*EXERCISE*
In how many lines of the entries below does "bmesh" appear? Give only the number.

### DATA LISTING

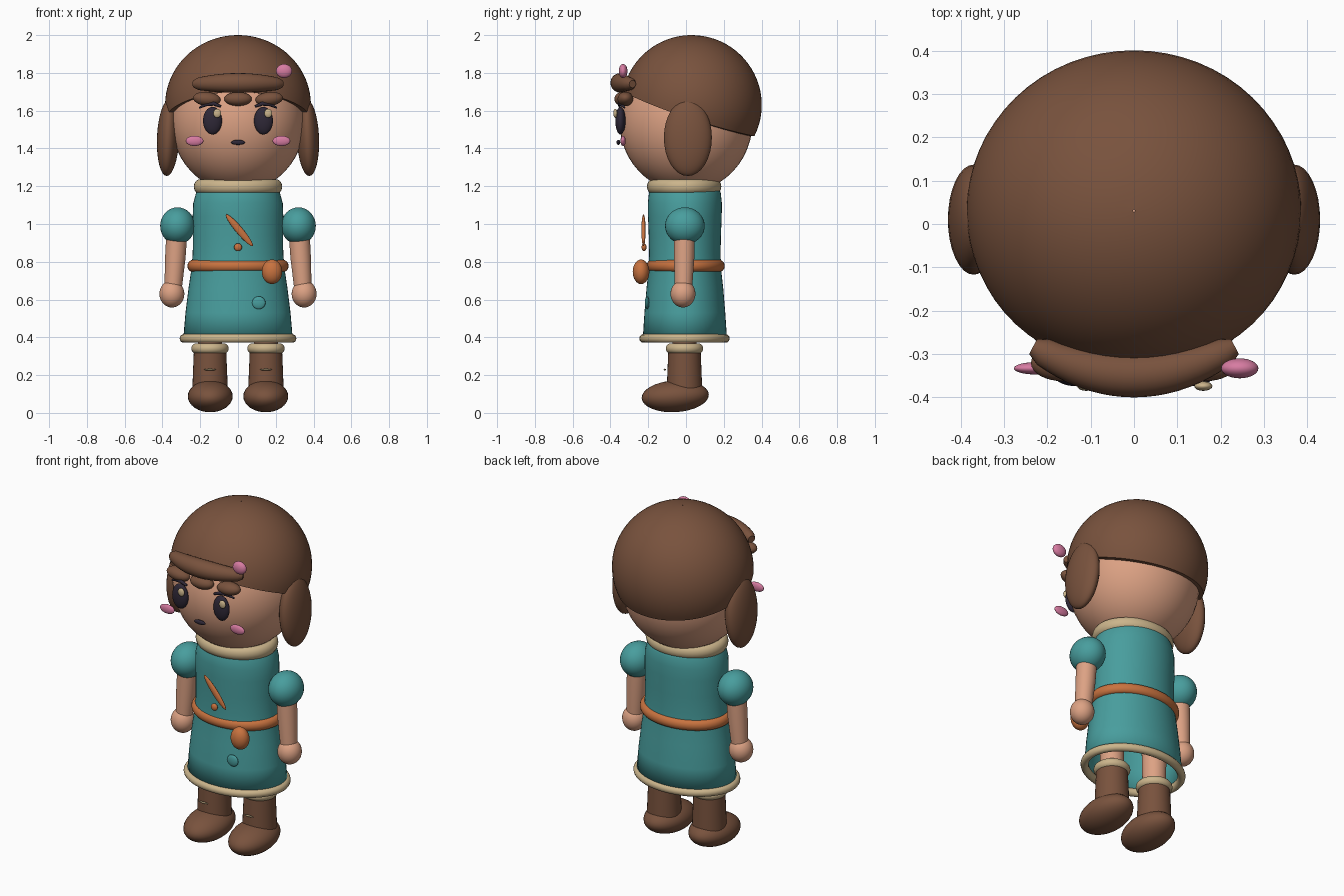
import bpy, bmesh, math
from mathutils import Vector

if "Cube" in bpy.data.objects:
    bpy.data.objects.remove(bpy.data.objects["Cube"])

COLOURS = {
    "hair_brown": (0.19, 0.085, 0.047),
    "skin": (0.72, 0.36, 0.23),
    "teal_cloth": (0.065, 0.34, 0.34),
    "cream_trim": (0.60, 0.46, 0.26),
    "orange_leather": (0.58, 0.17, 0.05),
    "petal_pink": (0.68, 0.20, 0.36),
    "ink_dark": (0.028, 0.021, 0.038),
}
MATS = {}
for key, rgb in COLOURS.items():
    MATS[key] = bpy.data.materials.new(key)
    MATS[key].diffuse_color = (*rgb, 1)


def finish(name, bm, mat):
    """Turn a bmesh into a smooth object with one colour."""
    bmesh.ops.recalc_face_normals(bm, faces=bm.faces)
    me = bpy.data.meshes.new(name)
    bm.to_mesh(me)
    bm.free()
    me.materials.append(MATS[mat])
    ob = bpy.data.objects.new(name, me)
    bpy.context.collection.objects.link(ob)
    bpy.ops.object.select_all(action='DESELECT')
    ob.select_set(True)
    bpy.context.view_layer.objects.active = ob
    bpy.ops.object.shade_smooth_by_angle(angle=math.radians(50))
    return ob


def ball(name, loc, size, mat, tilt=(0, 0, 0), seg=32):
    bm = bmesh.new()
    bmesh.ops.create_uvsphere(bm, u_segments=seg, v_segments=seg // 2, radius=1)
    ob = finish(name, bm, mat)
    ob.location, ob.scale, ob.rotation_euler = loc, size, tilt
    return ob


def loft(name, rings, mat, closed=False, caps=False):
    """Bridge a list of rings of points."""
    bm = bmesh.new()
    vs = [[bm.verts.new(p) for p in ring] for ring in rings]
    n = len(vs[0])
    for a in range(len(vs) - (0 if closed else 1)):
        lo, hi = vs[a], vs[(a + 1) % len(vs)]
        for i in range(n):
            j = (i + 1) % n
            bm.faces.new((lo[i], lo[j], hi[j], hi[i]))
    if caps:
        bm.faces.new(vs[0])
        bm.faces.new(vs[-1])
    return finish(name, bm, mat)


def ellipse(cx, cy, z, rx, ry, n=48):
    return [(cx + rx * math.cos(2 * math.pi * i / n),
             cy + ry * math.sin(2 * math.pi * i / n), z) for i in range(n)]


def band(name, x, y, z, rx, ry, width, height, mat):
    """Oval ring; rx and ry are the outer radii."""
    rings = []
    for i in range(14):
        a = 2 * math.pi * i / 14
        d = width * (math.cos(a) - 1)
        rings.append(ellipse(x, y, z + height * math.sin(a), rx + d, ry + d))
    return loft(name, rings, mat, closed=True)


def tube(name, pts, radii, mat, n=20):
    """Tapered round tube through the points."""
    pts = [Vector(p) for p in pts]
    rings = []
    for i, p in enumerate(pts):
        t = (pts[min(i + 1, len(pts) - 1)] - pts[max(i - 1, 0)]).normalized()
        u = t.cross(Vector((0, 1, 0))).normalized()
        w = t.cross(u)
        rings.append([p + radii[i] * (u * math.cos(2 * math.pi * k / n) + w * math.sin(2 * math.pi * k / n))
                      for k in range(n)])
    return loft(name, rings, mat, caps=True)


# Head and neck
ball("head", (0, 0, 1.54), (0.352, 0.352, 0.37), "skin", seg=48)
loft("neck", [ellipse(0, 0, z, 0.12, 0.11) for z in (1.08, 1.25)], "skin", caps=True)

# Hair cap with a hairline that drops towards the back
HC, HR = (0, 0.03, 1.63), (0.386, 0.371, 0.37)
rings = []
for k in range(26):
    ring = []
    for i in range(64):
        phi = 2 * math.pi * i / 64
        s = math.sin(phi)
        hairline = 1.555 - 0.1175 * s + 0.0275 * s * s
        end = math.acos((hairline - HC[2]) / HR[2])
        th, r = end * (0.004 + 0.996 * min(k, 24) / 24), 1.0
        if k == 25:                       # inward rim
            r = 0.86
        ring.append((HC[0] + r * HR[0] * math.sin(th) * math.cos(phi),
                     HC[1] + r * HR[1] * math.sin(th) * s,
                     HC[2] + HR[2] * math.cos(th)))
    rings.append(ring)
loft("hair_cap", rings, "hair_brown")

# Fringe roll and clumps
path, rad = [], []
for i in range(-10, 11):
    t = i / 10
    path.append((0.232 * t, -0.348 + 0.065 * t * t, 1.747 - 0.006 * t * t))
    rad.append(0.052 * (1 - 0.45 * t * t) * (1 if abs(i) < 10 else 0.7))
tube("fringe_roll", path, rad, "hair_brown")
for x in (-0.165, 0, 0.165):
    ball("fringe_clump", (x, -0.337 + abs(x) * 0.1, 1.662), (0.073, 0.042, 0.037), "hair_brown",
         (0, -0.6 * x, 0))

# Features on both sides of the head
for s in (-1, 1):
    ball("side_lock", (s * 0.37, 0.01, 1.457), (0.059, 0.127, 0.203), "hair_brown", (0, -s * 0.04, 0))
    ball("eye", (s * 0.135, -0.347, 1.547), (0.05, 0.027, 0.073), "ink_dark")
    ball("eye_glint", (s * 0.135 + 0.025, -0.374, 1.586), (0.021, 0.011, 0.024), "cream_trim", seg=16)
    tube("eyebrow", [(s * 0.09, -0.352, 1.622), (s * 0.13, -0.35, 1.638), (s * 0.17, -0.34, 1.633),
                     (s * 0.205, -0.325, 1.615)], [0.006, 0.011, 0.010, 0.004], "ink_dark", 10)
    ball("cheek", (s * 0.23, -0.333, 1.44), (0.047, 0.014, 0.027), "petal_pink")
ball("mouth", (0, -0.358, 1.432), (0.037, 0.01, 0.013), "ink_dark", seg=24)
ball("hair_flower", (0.244, -0.333, 1.81), (0.043, 0.023, 0.037), "petal_pink")

# Tunic and trims
profile = [(0.205, 0.175, 1.20), (0.222, 0.190, 1.165), (0.237, 0.196, 1.11), (0.240, 0.195, 1.04),
           (0.238, 0.191, 0.94), (0.240, 0.189, 0.84), (0.247, 0.192, 0.76), (0.262, 0.203, 0.66),
           (0.278, 0.214, 0.53), (0.290, 0.223, 0.39)]
tunic = loft("tunic", [ellipse(0, -0.006, z, rx, ry) for rx, ry, z in profile], "teal_cloth")
mod = tunic.modifiers.new("thickness", 'SOLIDIFY')
mod.thickness, mod.offset = 0.008, -1
band("collar", 0, -0.01, 1.198, 0.234, 0.197, 0.030, 0.038, "cream_trim")
band("hem", 0, -0.008, 0.394, 0.309, 0.239, 0.022, 0.023, "cream_trim")
band("belt", 0, -0.002, 0.778, 0.268, 0.207, 0.026, 0.031, "orange_leather")
ball("pouch", (0.18, -0.238, 0.747), (0.054, 0.044, 0.065), "orange_leather")
ball("chest_tie", (0.007, -0.225, 0.967), (0.019, 0.011, 0.11), "orange_leather", (0, -0.70, 0))
ball("chest_bead", (0, -0.222, 0.877), (0.021, 0.013, 0.021), "orange_leather", seg=16)
ball("tunic_patch", (0.11, -0.206, 0.583), (0.036, 0.012, 0.034), "teal_cloth", seg=16)

# Arms and legs
for s in (-1, 1):
    ball("sleeve", (s * 0.32, -0.006, 0.99), (0.092, 0.105, 0.098), "teal_cloth")
    tube("arm", [(s * 0.322, -0.008, 0.98), (s * 0.332, -0.01, 0.82), (s * 0.345, -0.014, 0.64)],
         [0.056, 0.054, 0.045], "skin", 32)
    ball("hand", (s * 0.350, -0.016, 0.63), (0.066, 0.066, 0.072), "skin")
    loft("leg", [ellipse(s * 0.148, -0.008, z, r, r, 32) for z, r in ((0.30, 0.062), (0.70, 0.07))],
         "skin", caps=True)
    band("boot_cuff", s * 0.148, -0.008, 0.341, 0.099, 0.099, 0.028, 0.028, "cream_trim")
    loft("boot_shaft", [ellipse(s * 0.148, -0.008, z, r, r, 32)
                        for z, r in ((0.08, 0.095), (0.20, 0.091), (0.345, 0.085))], "hair_brown", caps=True)
    ball("boot_foot", (s * 0.147, -0.057, 0.088), (0.119, 0.178, 0.084), "hair_brown", (0.06, 0, 0))
    ball("boot_stitch", (s * 0.148, -0.112, 0.229), (0.032, 0.006, 0.005), "cream_trim", seg=16)

for m in bpy.data.materials:
    if m.users and not m.is_grease_pencil:
        m.use_nodes = True
        m.node_tree.nodes["Principled BSDF"].inputs["Base Color"].default_value = m.diffuse_color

######

*THE COMPLETED TASK*
6